Another way to improve communication and build respect within your marriage is to admit when you are wrong. Honesty goes a long way in a relationship. Being able to swallow your pride will improve your communication skills ten-fold, and it will keep you humble. Pride is one of the biggest causes of marital disputes. Don't let it trip you up!
Unfortunately, we sometimes want to play the blame game, saying things like "You make me so mad" or "You hurt my feelings." Then we want the other person to grovel until we decide he/she has paid the price for making us mad or hurting our feelings. Love should not behave that way. Love should be responsible for its own feelings, reaching out to the other person to say, "How can I help resolve the situation?" or, "What can I do to make things better?" We should not orchestrate pity parties for ourselves. Be responsible for yourself and don't blame the way you feel on the other person.
Keeping the Peace
When you have a disagreement (and they are inevitable, even if you are right now in the throes of marital bliss!), you need predetermined ground rules to keep the peace and to keep the conversation flowing toward a positive resolution. If you start chasing rabbits (i.e. bringing up past fights) you'll never resolve anything. So keep these simple rules in mind next time you stumble into troubled waters:
These rules of engagement help keep you from losing respect for your spouse during a disagreement or fight. If you start yelling at each other, you will lose all respect and end up hurting one another. If any of these rules are broken, either person may call a "time-out" for a specified time (e.g., five or ten minutes) while tempers cool. You can also create alternatives to a "time-out" such as giving each other a foot massage or going out for ice cream. Once you both calm down, you can continue discussing whatever problem you need to resolve.

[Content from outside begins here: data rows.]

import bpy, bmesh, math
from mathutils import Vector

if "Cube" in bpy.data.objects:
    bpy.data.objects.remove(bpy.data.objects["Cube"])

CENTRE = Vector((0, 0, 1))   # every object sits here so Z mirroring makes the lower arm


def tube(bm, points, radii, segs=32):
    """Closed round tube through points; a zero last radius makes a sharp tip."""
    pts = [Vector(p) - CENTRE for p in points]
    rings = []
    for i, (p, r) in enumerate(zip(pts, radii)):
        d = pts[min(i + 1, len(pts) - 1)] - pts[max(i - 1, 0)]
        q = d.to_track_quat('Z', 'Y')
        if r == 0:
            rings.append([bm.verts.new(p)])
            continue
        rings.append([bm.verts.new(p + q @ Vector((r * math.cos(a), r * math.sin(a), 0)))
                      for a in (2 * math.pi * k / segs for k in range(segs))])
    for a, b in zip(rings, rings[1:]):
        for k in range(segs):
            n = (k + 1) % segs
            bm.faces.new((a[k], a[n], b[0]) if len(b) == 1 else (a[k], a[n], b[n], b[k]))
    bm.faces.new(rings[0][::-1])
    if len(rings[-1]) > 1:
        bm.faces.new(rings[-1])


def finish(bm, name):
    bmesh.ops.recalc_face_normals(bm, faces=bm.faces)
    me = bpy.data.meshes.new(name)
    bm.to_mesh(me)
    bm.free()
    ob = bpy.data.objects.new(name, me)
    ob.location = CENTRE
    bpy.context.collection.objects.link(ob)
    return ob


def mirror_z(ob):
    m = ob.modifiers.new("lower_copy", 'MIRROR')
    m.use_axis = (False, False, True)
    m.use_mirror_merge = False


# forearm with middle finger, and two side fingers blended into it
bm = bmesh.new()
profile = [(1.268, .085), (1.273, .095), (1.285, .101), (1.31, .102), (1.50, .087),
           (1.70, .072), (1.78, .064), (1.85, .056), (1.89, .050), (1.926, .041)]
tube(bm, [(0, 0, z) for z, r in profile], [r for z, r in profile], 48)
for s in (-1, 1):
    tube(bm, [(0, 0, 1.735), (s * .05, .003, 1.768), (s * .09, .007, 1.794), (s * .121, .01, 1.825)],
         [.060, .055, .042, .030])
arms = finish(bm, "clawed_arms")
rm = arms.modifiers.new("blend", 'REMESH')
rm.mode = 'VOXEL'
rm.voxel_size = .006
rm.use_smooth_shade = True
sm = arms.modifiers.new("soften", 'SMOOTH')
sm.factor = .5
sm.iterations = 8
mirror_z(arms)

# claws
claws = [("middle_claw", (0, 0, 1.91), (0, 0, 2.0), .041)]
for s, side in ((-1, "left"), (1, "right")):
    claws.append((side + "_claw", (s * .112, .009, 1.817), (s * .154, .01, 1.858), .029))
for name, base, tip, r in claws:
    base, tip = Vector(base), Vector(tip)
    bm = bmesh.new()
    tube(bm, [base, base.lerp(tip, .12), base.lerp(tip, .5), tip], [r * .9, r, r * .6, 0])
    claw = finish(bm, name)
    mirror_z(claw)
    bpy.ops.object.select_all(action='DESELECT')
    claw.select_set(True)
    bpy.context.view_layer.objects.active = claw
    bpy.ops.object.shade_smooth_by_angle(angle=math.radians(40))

If you are both being stubborn, then one of you needs to take the initiative and reach out to the other person in an effort to reconcile. Give each other a hug and a kiss. Those displays of affection will go a long way toward breaking down any built-up tension. Remember, you are on the same team and are working together—not against each other. One of the most important questions to ask each other is: "Will this issue matter two months down the road?" Nine times out of ten the answer will be, "No."
As a couple you have the power to build up or tear down your relationship with the words you say and the things you do. The difference between good and great marriages is a couple's willingness to work hard to enable their marriage to reach its full potential.

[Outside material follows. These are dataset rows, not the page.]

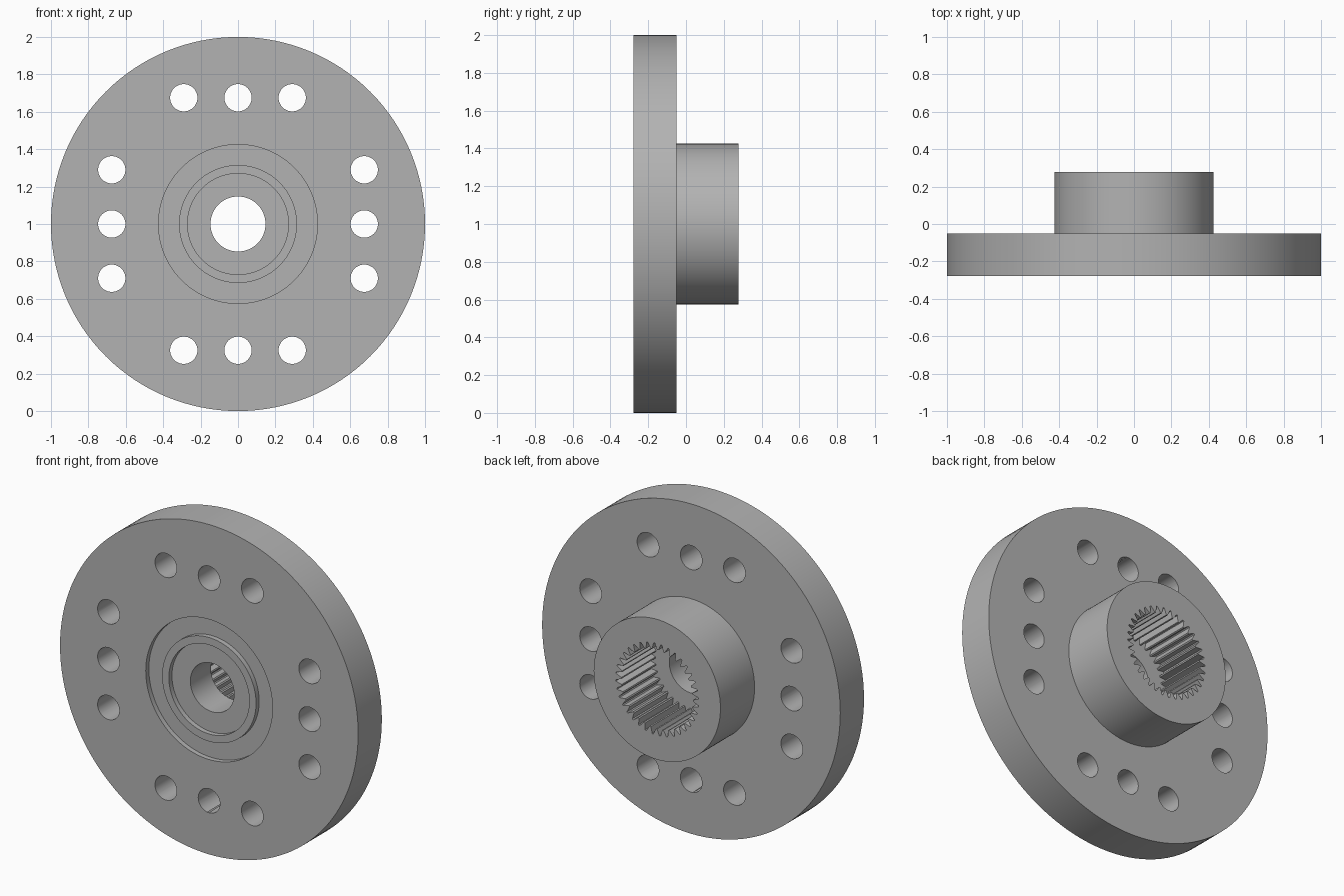
import bpy, bmesh
from math import sin, cos, pi, radians

if "Cube" in bpy.data.objects:
    bpy.data.objects.remove(bpy.data.objects["Cube"], do_unlink=True)

CENTRE_Z = 1.0
FRONT, STEP, BACK = -0.277, -0.05, 0.277   # flange front, flange back, hub end
RECESS = FRONT + 0.03
SEGMENTS = 128

steel = bpy.data.materials.new("grey_steel")
steel.use_nodes = True
steel.diffuse_color = (0.45, 0.45, 0.45, 1)
steel.node_tree.nodes["Principled BSDF"].inputs["Base Color"].default_value = (0.45, 0.45, 0.45, 1)


def finish(name, bm):
    bmesh.ops.recalc_face_normals(bm, faces=bm.faces)
    mesh = bpy.data.meshes.new(name)
    bm.to_mesh(mesh)
    bm.free()
    mesh.materials.append(steel)
    obj = bpy.data.objects.new(name, mesh)
    bpy.context.collection.objects.link(obj)
    return obj


def lathe(name, profile):
    """Spin a closed (radius, y) profile about the y axis."""
    bm = bmesh.new()
    rings = []
    for i in range(SEGMENTS):
        a = 2 * pi * i / SEGMENTS
        rings.append([bm.verts.new((r * cos(a), y, CENTRE_Z + r * sin(a))) for r, y in profile])
    n = len(profile)
    for i, ring in enumerate(rings):
        after = rings[(i + 1) % SEGMENTS]
        for j in range(n):
            k = (j + 1) % n
            bm.faces.new((ring[j], ring[k], after[k], after[j]))
    return finish(name, bm)


def prism(bm, outline, y0, y1):
    """Extrude an (x, z) outline along y."""
    base = bm.faces.new([bm.verts.new((x, y0, z)) for x, z in outline])
    top = bmesh.ops.extrude_face_region(bm, geom=[base])["geom"]
    verts = [v for v in top if isinstance(v, bmesh.types.BMVert)]
    bmesh.ops.translate(bm, verts=verts, vec=(0, y1 - y0, 0))


def cut(target, cutter):
    mod = target.modifiers.new("cut", "BOOLEAN")
    mod.operation, mod.solver, mod.object = "DIFFERENCE", "EXACT", cutter
    bpy.ops.object.select_all(action="DESELECT")
    bpy.context.view_layer.objects.active = target
    target.select_set(True)
    bpy.ops.object.modifier_apply(modifier=mod.name)
    bpy.data.objects.remove(cutter, do_unlink=True)


# Flange, hub and the raised ring inside the front recess
body = lathe("flanged_hub", [
    (0.147, RECESS), (0.27, RECESS), (0.27, FRONT), (0.315, FRONT),
    (0.315, RECESS), (0.425, RECESS), (0.425, FRONT), (1.0, FRONT),
    (1.0, STEP), (0.425, STEP), (0.425, BACK), (0.147, BACK)])

# Bolt holes: three on each of the four sides
bm = bmesh.new()
for side in range(4):
    c, s = round(cos(side * pi / 2)), round(sin(side * pi / 2))
    for offset in (-0.29, 0, 0.29):
        x, z = 0.675 * c - offset * s, 0.675 * s + offset * c
        prism(bm, [(x + 0.073 * cos(a), CENTRE_Z + z + 0.073 * sin(a))
                   for a in (2 * pi * i / 40 for i in range(40))], FRONT - 0.1, STEP + 0.1)
cut(body, finish("bolt_hole_cutter", bm))

# Splined socket opening at the back of the hub
TEETH = 36
outline = []
for i in range(TEETH):
    for part, radius in ((0.0, 0.24), (0.2, 0.24), (0.52, 0.278), (0.68, 0.278)):
        a = 2 * pi * (i + part) / TEETH
        outline.append((radius * cos(a), CENTRE_Z + radius * sin(a)))
bm = bmesh.new()
prism(bm, outline, STEP, BACK + 0.1)
cut(body, finish("spline_cutter", bm))

bpy.ops.object.shade_smooth_by_angle(angle=radians(25))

Lesley Vance Walkington, Th.M., is coauthor of Thomas Nelson's Becoming New Testament 2, a Bible magazine for women. She has written for Christian Single Magazine, Fido Friendly, Christian Calendar, and many other publications. Most recently Lesley served as Minister of Outreach and Discipleship at Pacific Beach Presbyterian Church in San Diego, Calif. She and her husband live in Encinitas, Calif.